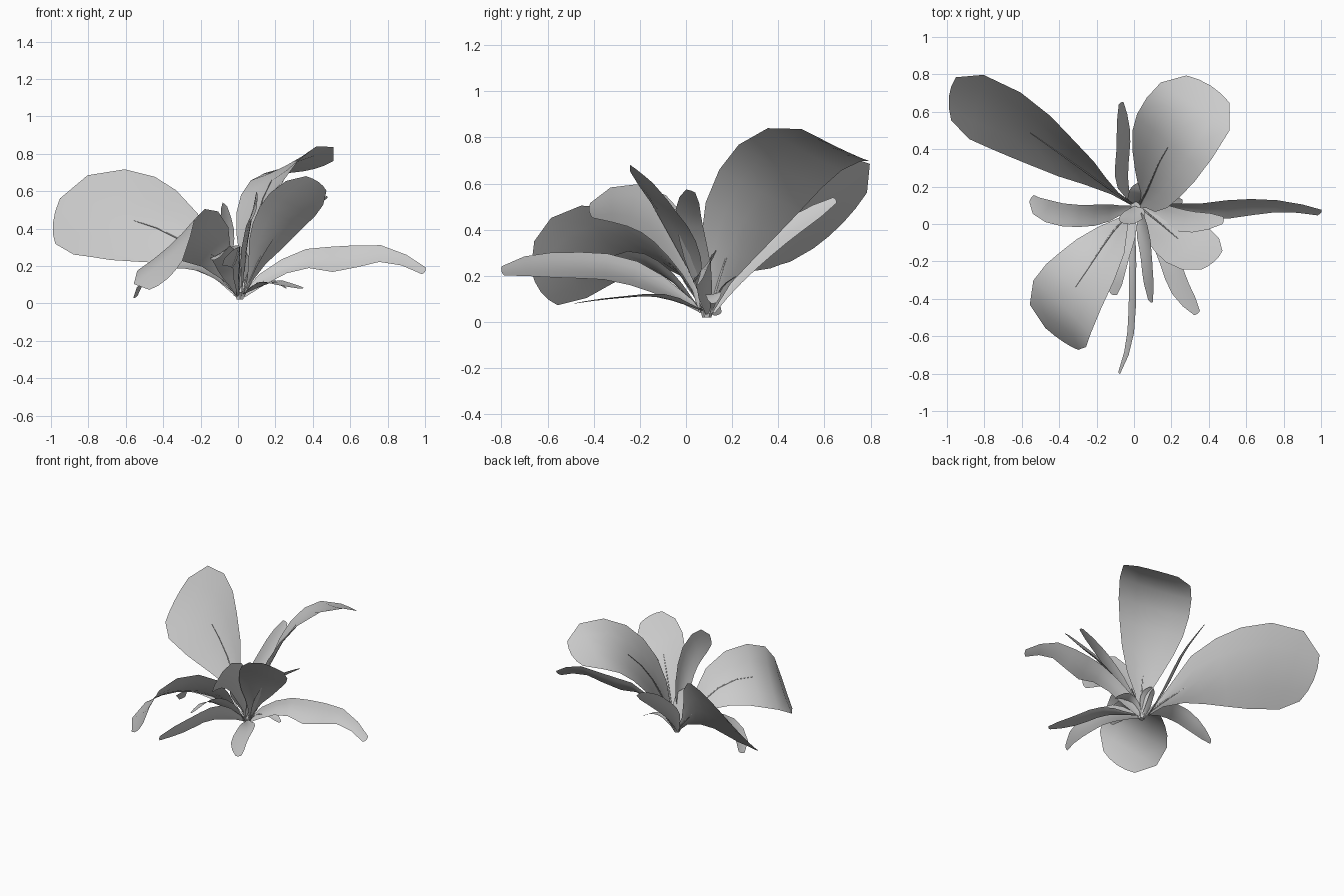
import bpy
from mathutils import Vector as V

if "Cube" in bpy.data.objects:
    bpy.data.objects.remove(bpy.data.objects["Cube"])

# half-width profiles from base to tip
BROAD = [.04, .12, .36, .64, .84, .96, 1, .9, .52]
LATE = [.04, .1, .3, .58, .8, .94, 1, .95, .58]
FULL = [.06, .24, .52, .76, .92, 1, 1, .92, .55]
POINTED = [.04, .14, .45, .74, .9, 1, .98, .8, .35]
NARROW = [.15, .4, .75, .95, 1, 1, .95, .75, .35]
TAPER = [.2, .5, .6, .75, .98, .85, .65, .45, .3]


def spline(pts, n):
    """Smooth curve through pts, sampled evenly by length."""
    p = [V(q) for q in pts]
    p = [2 * p[0] - p[1]] + p + [2 * p[-1] - p[-2]]
    d = []
    for i in range(1, len(p) - 2):
        a, b, c, e = p[i - 1:i + 3]
        for k in range(20):
            t = k / 20
            d.append(.5 * (2 * b + (c - a) * t + (2 * a - 5 * b + 4 * c - e) * t * t
                           + (3 * b - a - 3 * c + e) * t ** 3))
    d.append(p[-2])
    acc = [0]
    for a, b in zip(d, d[1:]):
        acc.append(acc[-1] + (b - a).length)
    out = []
    for k in range(n):
        s = acc[-1] * k / (n - 1)
        j = min(range(len(d)), key=lambda i: abs(acc[i] - s))
        out.append(d[j])
    return out


def mesh_object(name, verts, faces):
    me = bpy.data.meshes.new(name)
    me.from_pydata(verts, [], faces)
    me.shade_smooth()
    ob = bpy.data.objects.new(name, me)
    bpy.context.collection.objects.link(ob)
    return ob


def leaf(name, path, side, half, profile=NARROW, cup=.15, rib=False, tip_side=None):
    """Curved blade along a midline; side is the width direction, base to tip."""
    n = len(profile)
    mid = spline(path, n)
    s0 = V(side).normalized()
    s1 = V(tip_side or side).normalized()
    verts, faces = [], []
    for i, m in enumerate(mid):
        t = (mid[min(i + 1, n - 1)] - mid[max(i - 1, 0)]).normalized()
        s = s0.lerp(s1, i / (n - 1))
        s = (s - .9 * t * s.dot(t)).normalized()
        nr = s.cross(t).normalized()
        if nr.z < 0:
            nr = -nr
        w = half * profile[i]
        # blunt rounded tip: edges pulled back on the last row
        back = .1 * half if i == n - 1 else 0
        c = cup * (1.7 - 1.4 * i / (n - 1))
        for u in (-1, -.5, 0, .5, 1):
            verts.append(m + s * w * u + nr * c * w * (u * u - .2) - t * back * u * u)
    for i in range(n - 1):
        for j in range(4):
            a = i * 5 + j
            faces.append((a, a + 1, a + 6, a + 5))
    mesh_object(name, verts, faces)
    # raised midrib
    if rib:
        cu = bpy.data.curves.new(name + "_midrib", 'CURVE')
        cu.dimensions = '3D'
        cu.bevel_depth = .006
        cu.bevel_resolution = 0
        sp = cu.splines.new('POLY')
        line = mid[:6]
        sp.points.add(len(line) - 1)
        for k, m in enumerate(line):
            sp.points[k].co = (*m, 1)
            sp.points[k].radius = 1 - .15 * k
        bpy.context.collection.objects.link(bpy.data.objects.new(name + "_midrib", cu))


# broad outer leaves
leaf("back_left_leaf", [(0, .1, .04), (-.15, .2, .2), (-.34, .335, .36), (-.62, .53, .46),
     (-.8, .62, .47), (-.99, .68, .43)], (-.02, .08, .2), .29, LATE, .12, True,
     (.08, .16, .2))
leaf("back_right_leaf", [(.03, .1, .04), (.08, .2, .35), (.14, .34, .58), (.22, .47, .71),
     (.31, .6, .76), (.41, .74, .72)], (.06, -.14, .14), .255, FULL, .1, True,
     (.2, -.14, .06))
leaf("front_left_leaf", [(0, .08, .04), (-.12, -.05, .24), (-.22, -.2, .34), (-.34, -.38, .335),
     (-.4, -.51, .25), (-.38, -.63, .13)], (.16, -.09, .155), .25, BROAD, .1, True,
     (.16, -.1, .15))
leaf("front_right_leaf", [(.03, .09, .04), (.12, .02, .25), (.22, -.065, .43), (.32, -.145, .55),
     (.43, -.2, .65)], (.08, .1, -.09), .16, BROAD, .12, True)

# long narrow leaves
leaf("right_long_leaf", [(.03, .1, .04), (.2, .085, .17), (.4, .08, .24), (.55, .09, .225),
     (.7, .1, .265), (.85, .09, .245), (1, .06, .17)], (0, .04, .055), .085, TAPER)
leaf("front_long_leaf", [(0, .08, .04), (0, -.1, .15), (0, -.3, .23), (-.01, -.55, .245),
     (-.04, -.7, .24), (-.08, -.8, .22)], (.02, 0, .06), .06)
leaf("back_narrow_leaf", [(-.02, .12, .04), (-.07, .25, .22), (-.06, .45, .4), (-.07, .65, .53)],
     (.04, .02, -.04), .055)

# medium and drooping leaves
leaf("left_drooping_leaf", [(0, .09, .04), (-.2, .05, .19), (-.38, .05, .2), (-.51, .09, .11),
     (-.55, .14, .03)], (-.01, .06, .02), .065, NARROW, .1, False, (.08, .1, .06))
leaf("low_front_leaf", [(.03, .07, .05), (.16, -.12, .11), (.24, -.33, .1), (.34, -.48, .08)],
     (.7, .5, .05), .055)
leaf("upright_front_leaf", [(.02, .06, .04), (.04, 0, .28), (.07, -.12, .45), (.08, -.27, .51),
     (.09, -.42, .48)], (.03, .04, .1), .1, POINTED)
leaf("right_upper_leaf", [(.03, .1, .04), (.15, .05, .25), (.3, .01, .45), (.48, .02, .57)],
     (0, .08, -.03), .06)
leaf("small_front_left_leaf", [(0, .07, .04), (-.05, -.08, .2), (-.09, -.22, .27),
     (-.11, -.38, .24)], (.08, -.02, .05), .065)

# young leaves in the heart
leaf("heart_front_leaf", [(0, .1, .04), (0, .07, .14), (-.01, .03, .23), (-.01, 0, .31)],
     (1, .2, 0), .07, POINTED)
leaf("heart_right_leaf", [(.02, .11, .04), (.1, .11, .11), (.18, .12, .12), (.26, .12, .08)],
     (0, 1, .2), .035)
leaf("heart_back_leaf", [(0, .11, .04), (.02, .16, .15), (.03, .22, .2)], (1, 0, 0), .05)

# short root stub
bpy.ops.mesh.primitive_cone_add(vertices=6, radius1=.02, radius2=.03, depth=.04,
                                location=(.01, .09, .04))
bpy.context.object.name = "root_stub"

-- -- --

▸ **EXERCISE DETAILS**
Where a line above contains the word "POINTED", show that line.

▸ **FINAL ANSWER**
POINTED = [.04, .14, .45, .74, .9, 1, .98, .8, .35]
     (.09, -.42, .48)], (.03, .04, .1), .1, POINTED)
     (1, .2, 0), .07, POINTED)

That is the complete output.